“It’s going to take investment; it’s expensive to [maintain septic systems],” Broussard says. “It’s going to take monitoring and oversight to make sure that everybody is on board.”
Fixing a septic system can come at a hefty cost, and low-income residents may find it difficult to justify the improvements, with the national average cost ranging from $300 to $600 to pump out a septic system. Fixing an aerator? That adds another $500 to $600. There are programs to help subsidize the cost of repair or completely cover the cost through the USDA and some state programs.
Beyond septic systems, LCG has also stepped up enforcement against illegal pollters. Through new reporting systems, it found 118 potential stormwater pollution sites and resolved all issues in collaboration with DEQ.
But the government cannot have its eyes everywhere, Foret says. Illegal dumping can happen when regulators aren’t watching.

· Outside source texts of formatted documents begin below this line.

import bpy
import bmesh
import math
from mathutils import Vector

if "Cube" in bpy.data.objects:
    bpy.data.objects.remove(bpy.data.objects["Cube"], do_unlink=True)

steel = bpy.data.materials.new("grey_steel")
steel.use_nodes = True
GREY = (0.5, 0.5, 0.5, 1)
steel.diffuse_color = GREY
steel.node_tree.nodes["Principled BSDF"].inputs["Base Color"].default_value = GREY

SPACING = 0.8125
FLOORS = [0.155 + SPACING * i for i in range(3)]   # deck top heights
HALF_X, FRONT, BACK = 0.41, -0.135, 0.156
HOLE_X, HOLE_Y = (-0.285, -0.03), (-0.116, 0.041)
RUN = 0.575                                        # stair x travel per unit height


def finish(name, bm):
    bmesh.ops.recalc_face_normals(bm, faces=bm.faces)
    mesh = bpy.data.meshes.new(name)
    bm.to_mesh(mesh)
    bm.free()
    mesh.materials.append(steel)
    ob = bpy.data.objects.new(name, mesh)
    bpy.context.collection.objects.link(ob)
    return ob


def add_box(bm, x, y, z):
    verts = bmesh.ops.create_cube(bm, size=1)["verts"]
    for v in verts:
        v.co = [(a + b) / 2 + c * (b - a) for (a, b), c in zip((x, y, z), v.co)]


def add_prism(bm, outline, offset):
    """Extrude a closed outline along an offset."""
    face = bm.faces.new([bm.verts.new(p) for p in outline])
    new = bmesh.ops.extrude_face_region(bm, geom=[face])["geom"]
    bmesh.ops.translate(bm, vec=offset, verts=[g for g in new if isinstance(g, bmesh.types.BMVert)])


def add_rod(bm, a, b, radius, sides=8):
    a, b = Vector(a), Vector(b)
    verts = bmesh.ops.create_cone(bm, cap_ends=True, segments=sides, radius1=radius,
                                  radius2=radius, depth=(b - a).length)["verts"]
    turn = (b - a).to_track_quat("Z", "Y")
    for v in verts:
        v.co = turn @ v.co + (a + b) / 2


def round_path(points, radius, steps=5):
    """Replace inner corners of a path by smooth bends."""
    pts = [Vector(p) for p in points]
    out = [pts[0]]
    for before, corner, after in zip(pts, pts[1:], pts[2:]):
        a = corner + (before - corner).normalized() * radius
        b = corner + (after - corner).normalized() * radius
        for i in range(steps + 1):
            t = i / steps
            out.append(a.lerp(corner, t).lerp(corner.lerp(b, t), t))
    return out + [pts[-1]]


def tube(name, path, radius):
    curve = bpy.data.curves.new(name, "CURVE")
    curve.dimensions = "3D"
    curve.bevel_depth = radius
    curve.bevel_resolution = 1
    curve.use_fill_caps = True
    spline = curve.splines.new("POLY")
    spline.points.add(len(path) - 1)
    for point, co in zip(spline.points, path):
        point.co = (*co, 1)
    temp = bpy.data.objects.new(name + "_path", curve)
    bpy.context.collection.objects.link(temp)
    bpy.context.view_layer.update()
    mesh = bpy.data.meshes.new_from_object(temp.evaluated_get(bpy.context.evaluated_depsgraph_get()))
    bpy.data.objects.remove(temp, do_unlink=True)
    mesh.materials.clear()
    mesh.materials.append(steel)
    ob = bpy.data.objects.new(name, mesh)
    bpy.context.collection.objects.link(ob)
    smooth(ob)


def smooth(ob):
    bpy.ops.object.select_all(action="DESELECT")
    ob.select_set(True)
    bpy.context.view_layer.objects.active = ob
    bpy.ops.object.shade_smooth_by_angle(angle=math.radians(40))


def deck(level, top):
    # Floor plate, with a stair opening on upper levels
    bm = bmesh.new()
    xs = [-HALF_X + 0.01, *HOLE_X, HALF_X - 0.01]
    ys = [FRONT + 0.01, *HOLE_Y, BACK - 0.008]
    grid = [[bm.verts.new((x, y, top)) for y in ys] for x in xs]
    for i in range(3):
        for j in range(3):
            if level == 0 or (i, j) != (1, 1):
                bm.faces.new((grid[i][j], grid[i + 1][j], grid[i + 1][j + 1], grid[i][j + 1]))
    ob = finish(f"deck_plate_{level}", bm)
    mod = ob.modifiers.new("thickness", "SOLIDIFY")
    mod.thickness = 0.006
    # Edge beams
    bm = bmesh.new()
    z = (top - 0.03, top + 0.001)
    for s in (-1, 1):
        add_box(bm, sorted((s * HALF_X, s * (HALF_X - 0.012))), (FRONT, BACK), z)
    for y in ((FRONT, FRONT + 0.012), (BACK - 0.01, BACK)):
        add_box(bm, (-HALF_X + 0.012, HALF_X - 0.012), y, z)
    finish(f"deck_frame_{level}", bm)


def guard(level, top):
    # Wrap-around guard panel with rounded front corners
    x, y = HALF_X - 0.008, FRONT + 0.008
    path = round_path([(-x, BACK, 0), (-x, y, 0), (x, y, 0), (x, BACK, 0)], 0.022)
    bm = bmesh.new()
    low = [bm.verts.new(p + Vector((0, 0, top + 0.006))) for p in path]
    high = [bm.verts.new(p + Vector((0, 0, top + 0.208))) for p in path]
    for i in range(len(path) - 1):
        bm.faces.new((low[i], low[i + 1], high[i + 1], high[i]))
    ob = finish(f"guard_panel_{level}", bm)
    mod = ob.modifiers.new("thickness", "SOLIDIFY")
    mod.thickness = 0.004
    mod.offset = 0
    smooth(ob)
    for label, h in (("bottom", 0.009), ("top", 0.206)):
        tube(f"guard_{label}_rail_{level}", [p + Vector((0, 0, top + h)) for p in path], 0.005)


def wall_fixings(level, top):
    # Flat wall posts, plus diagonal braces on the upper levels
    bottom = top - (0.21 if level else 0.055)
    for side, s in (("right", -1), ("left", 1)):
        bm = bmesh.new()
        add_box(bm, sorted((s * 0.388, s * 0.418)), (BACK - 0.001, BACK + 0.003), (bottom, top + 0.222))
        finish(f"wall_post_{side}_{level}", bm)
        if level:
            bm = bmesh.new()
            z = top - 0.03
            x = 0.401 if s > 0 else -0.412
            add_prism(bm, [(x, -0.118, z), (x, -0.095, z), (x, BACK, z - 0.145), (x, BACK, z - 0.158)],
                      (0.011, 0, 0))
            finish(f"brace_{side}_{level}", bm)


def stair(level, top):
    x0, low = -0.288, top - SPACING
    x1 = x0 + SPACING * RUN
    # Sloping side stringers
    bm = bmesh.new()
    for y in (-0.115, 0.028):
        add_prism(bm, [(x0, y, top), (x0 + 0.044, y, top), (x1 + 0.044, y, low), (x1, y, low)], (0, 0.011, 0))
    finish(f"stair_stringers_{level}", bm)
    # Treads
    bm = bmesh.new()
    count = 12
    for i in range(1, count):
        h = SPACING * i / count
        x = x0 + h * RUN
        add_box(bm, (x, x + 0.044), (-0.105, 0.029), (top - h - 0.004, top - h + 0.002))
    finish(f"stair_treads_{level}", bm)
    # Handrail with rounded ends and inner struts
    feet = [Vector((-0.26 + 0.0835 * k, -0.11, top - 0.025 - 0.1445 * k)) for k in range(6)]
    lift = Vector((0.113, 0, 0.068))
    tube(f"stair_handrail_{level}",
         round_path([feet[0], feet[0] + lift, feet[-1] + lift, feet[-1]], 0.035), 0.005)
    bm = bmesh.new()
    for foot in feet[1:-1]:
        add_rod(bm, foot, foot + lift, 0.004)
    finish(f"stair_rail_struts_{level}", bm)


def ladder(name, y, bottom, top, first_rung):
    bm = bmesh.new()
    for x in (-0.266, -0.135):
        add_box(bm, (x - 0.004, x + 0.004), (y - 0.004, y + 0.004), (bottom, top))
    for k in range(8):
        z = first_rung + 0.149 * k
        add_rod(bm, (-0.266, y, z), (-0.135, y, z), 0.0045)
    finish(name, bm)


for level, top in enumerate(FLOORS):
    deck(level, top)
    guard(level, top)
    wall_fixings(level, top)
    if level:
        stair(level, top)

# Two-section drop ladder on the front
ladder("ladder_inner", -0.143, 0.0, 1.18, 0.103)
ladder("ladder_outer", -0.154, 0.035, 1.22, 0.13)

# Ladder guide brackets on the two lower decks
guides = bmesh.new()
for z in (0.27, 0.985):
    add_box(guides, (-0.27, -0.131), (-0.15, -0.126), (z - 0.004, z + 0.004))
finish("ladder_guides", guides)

“We do have the little fly-by-nights that discharge somewhere, and unfortunately that does happen but very much less than it used to,” Foret says. “I think we’re in a much better place to do something about it now.”

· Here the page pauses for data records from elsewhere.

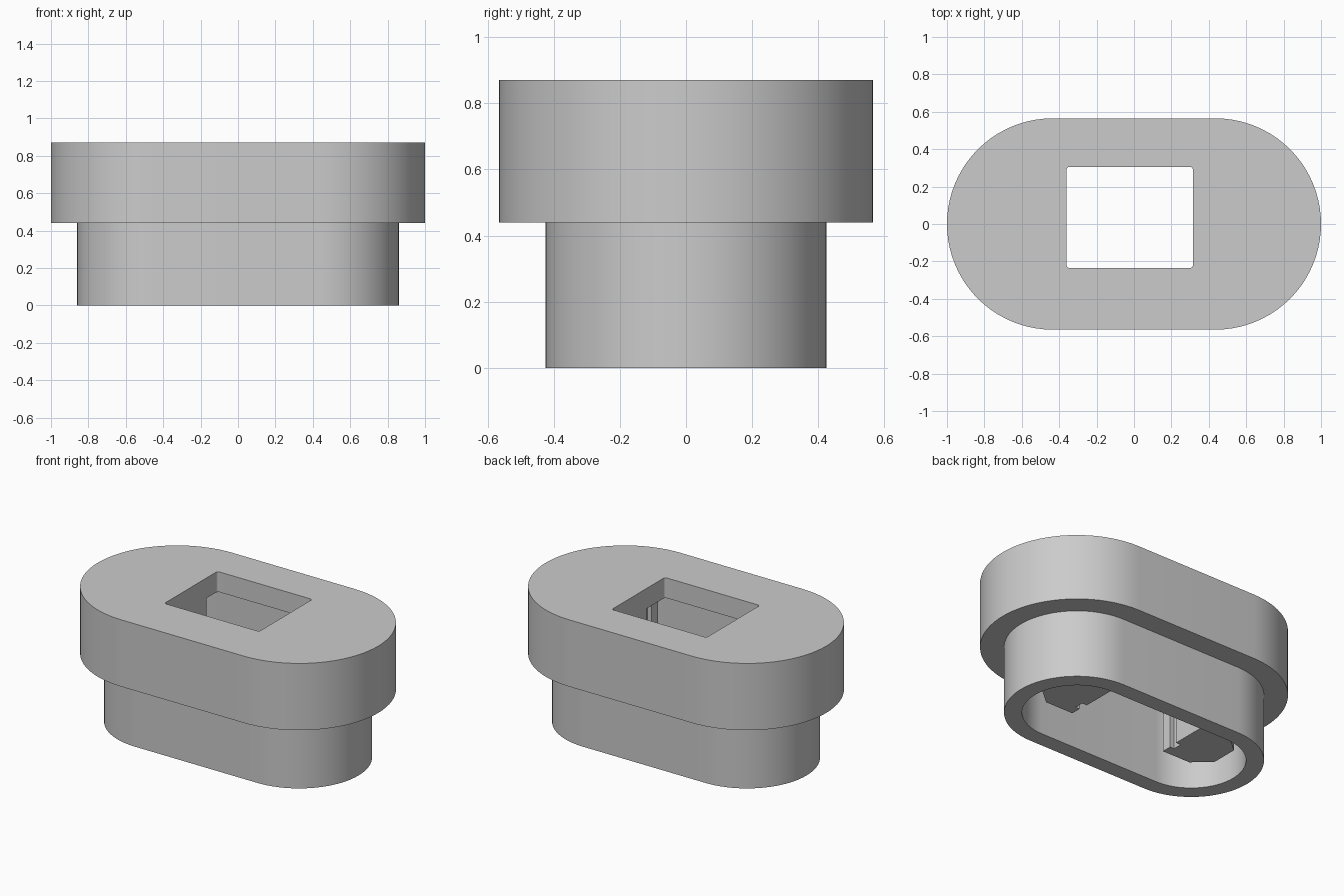
import bpy, bmesh, math

cube = bpy.data.objects.get("Cube")
if cube:
    bpy.data.objects.remove(cube, do_unlink=True)

grey = bpy.data.materials.new("plain_grey")
grey.use_nodes = True
grey.diffuse_color = (0.6, 0.6, 0.6, 1)
grey.node_tree.nodes["Principled BSDF"].inputs["Base Color"].default_value = (0.6, 0.6, 0.6, 1)

SEG = 20  # segments per quarter arc


def rounded(hx, hy, r, cx=0.0, cy=0.0):
    """Rounded rectangle outline, counter-clockwise."""
    pts = []
    for k, (sx, sy) in enumerate([(1, 1), (-1, 1), (-1, -1), (1, -1)]):
        for i in range(SEG + 1):
            a = math.pi / 2 * (k + i / SEG)
            pts.append((cx + sx * (hx - r) + r * math.cos(a),
                        cy + sy * (hy - r) + r * math.sin(a)))
    return pts


def stadium(r):
    return rounded(0.435 + r, r, r)


def finish(bm, name):
    bmesh.ops.remove_doubles(bm, verts=bm.verts, dist=1e-5)
    bmesh.ops.recalc_face_normals(bm, faces=bm.faces)
    me = bpy.data.meshes.new(name)
    bm.to_mesh(me)
    bm.free()
    me.materials.append(grey)
    ob = bpy.data.objects.new(name, me)
    bpy.context.collection.objects.link(ob)
    return ob


# Housing: wide cap, narrower neck, hollow inside, rectangular window in the top
TOP, STEP, CEILING = 0.87, 0.44, 0.74
window = rounded(0.3375, 0.27, 0.015, -0.0225, 0.035)
sections = [(window, TOP), (stadium(0.565), TOP), (stadium(0.565), STEP),
            (stadium(0.425), STEP), (stadium(0.425), 0.0), (stadium(0.32), 0.0),
            (stadium(0.32), CEILING), (window, CEILING)]
bm = bmesh.new()
rings = [[bm.verts.new((x, y, z)) for x, y in pts] for pts, z in sections]
for a, b in zip(rings, rings[1:] + rings[:1]):
    for i in range(len(a)):
        j = (i + 1) % len(a)
        bm.faces.new((a[i], a[j], b[j], b[i]))
housing = finish(bm, "housing")
bpy.context.view_layer.objects.active = housing
housing.select_set(True)
bpy.ops.object.shade_smooth_by_angle(angle=math.radians(30))

# Inner blocks: chamfered outer end, stepped groove on the inner face
profile = [(0.345, -0.175), (0.345, -0.11), (0.375, -0.11), (0.375, -0.05),
           (0.34, -0.05), (0.34, 0.195), (0.545, 0.195), (0.655, 0.10),
           (0.655, -0.08), (0.545, -0.175)]
for name, side in (("left_inner_block", 1), ("right_inner_block", -1)):
    bm = bmesh.new()
    face = bm.faces.new([bm.verts.new((side * x - 0.0225, y, 0.115)) for x, y in profile])
    ext = bmesh.ops.extrude_face_region(bm, geom=[face], use_keep_orig=True)
    top = [v for v in ext["geom"] if isinstance(v, bmesh.types.BMVert)]
    bmesh.ops.translate(bm, verts=top, vec=(0, 0, CEILING + 0.01 - 0.115))
    finish(bm, name)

Read more on Bayou Vermilion
Nearly 40 years into an effort to clean up America’s most polluted river, Lafayette is rebuilding its relationship with Bayou Vermilion.
Organizations have worked to make the river cleaner. But how safe is the Vermilion? Well, when was the last time it rained?
Agricultural runoff has dropped significantly over the years as Lafayette urbanized, but pollutants from cows and fertilizer have been replaced by residential contaminants — like dog poop.
Properly disposing of pet waste can help reduce bacterial contamination in the river, the main water quality concern for the Vermilion right now. It’s not just an imperative for dog owners along the river. Wherever pet waste breaks down, it will eventually find its way to a storm drain. Picking it up is a minor inconvenience that can have a meaningful impact on the river’s health.
For those who do live along the river, adding native plants can help protect the river from upland pollution, says Lawrence Rozas of the Bayou Vermilion Preservation Association.
Native plants create a buffer zone between manmade waste and the waterway. Trash, dog waste and septic system leakages could be caught up or absorbed by these plants before they enter the water. Plants can even capture toxins from leaking septic tanks before they leech into the river.
The BVPA’s resilient landscape program is an educational program that helps residents understand native plants’ role in intercepting runoff and collecting nutrients from waste that would otherwise be detrimental to the river, Rozas says.
“If everyone would just do a little and convert some of their lawn that they have to native plant beds, that would go a long way to helping,” Rozas says.
Native plants could also help with agricultural runoff such as fertilizers and dirt. The plants lower the speed of running water, Rozas explains, allowing time for sediment and fertilizers to settle on the ground while also providing food for the plants. Fertilizers contribute to higher levels of nitrates and nitrites in the waterway, which can lead to algae blooms and choke out native marine plant life and wildlife.
Because so much of water quality depends on individual responsibility, education is vital, says Leigh Dupuy, who serves on the BVPA’s board and as environmental awareness director at BVD.
It may seem like a small gesture, but residents can do their part by cleaning up their own yards. Every bit counts. BVD collects 15,000 gallons of trash every year, Dupey says.
“You got to ask them, when it rains does the water stay in your yard forever?” Dupey says. “Do the ditches stay full forever? No, they drain into the river.”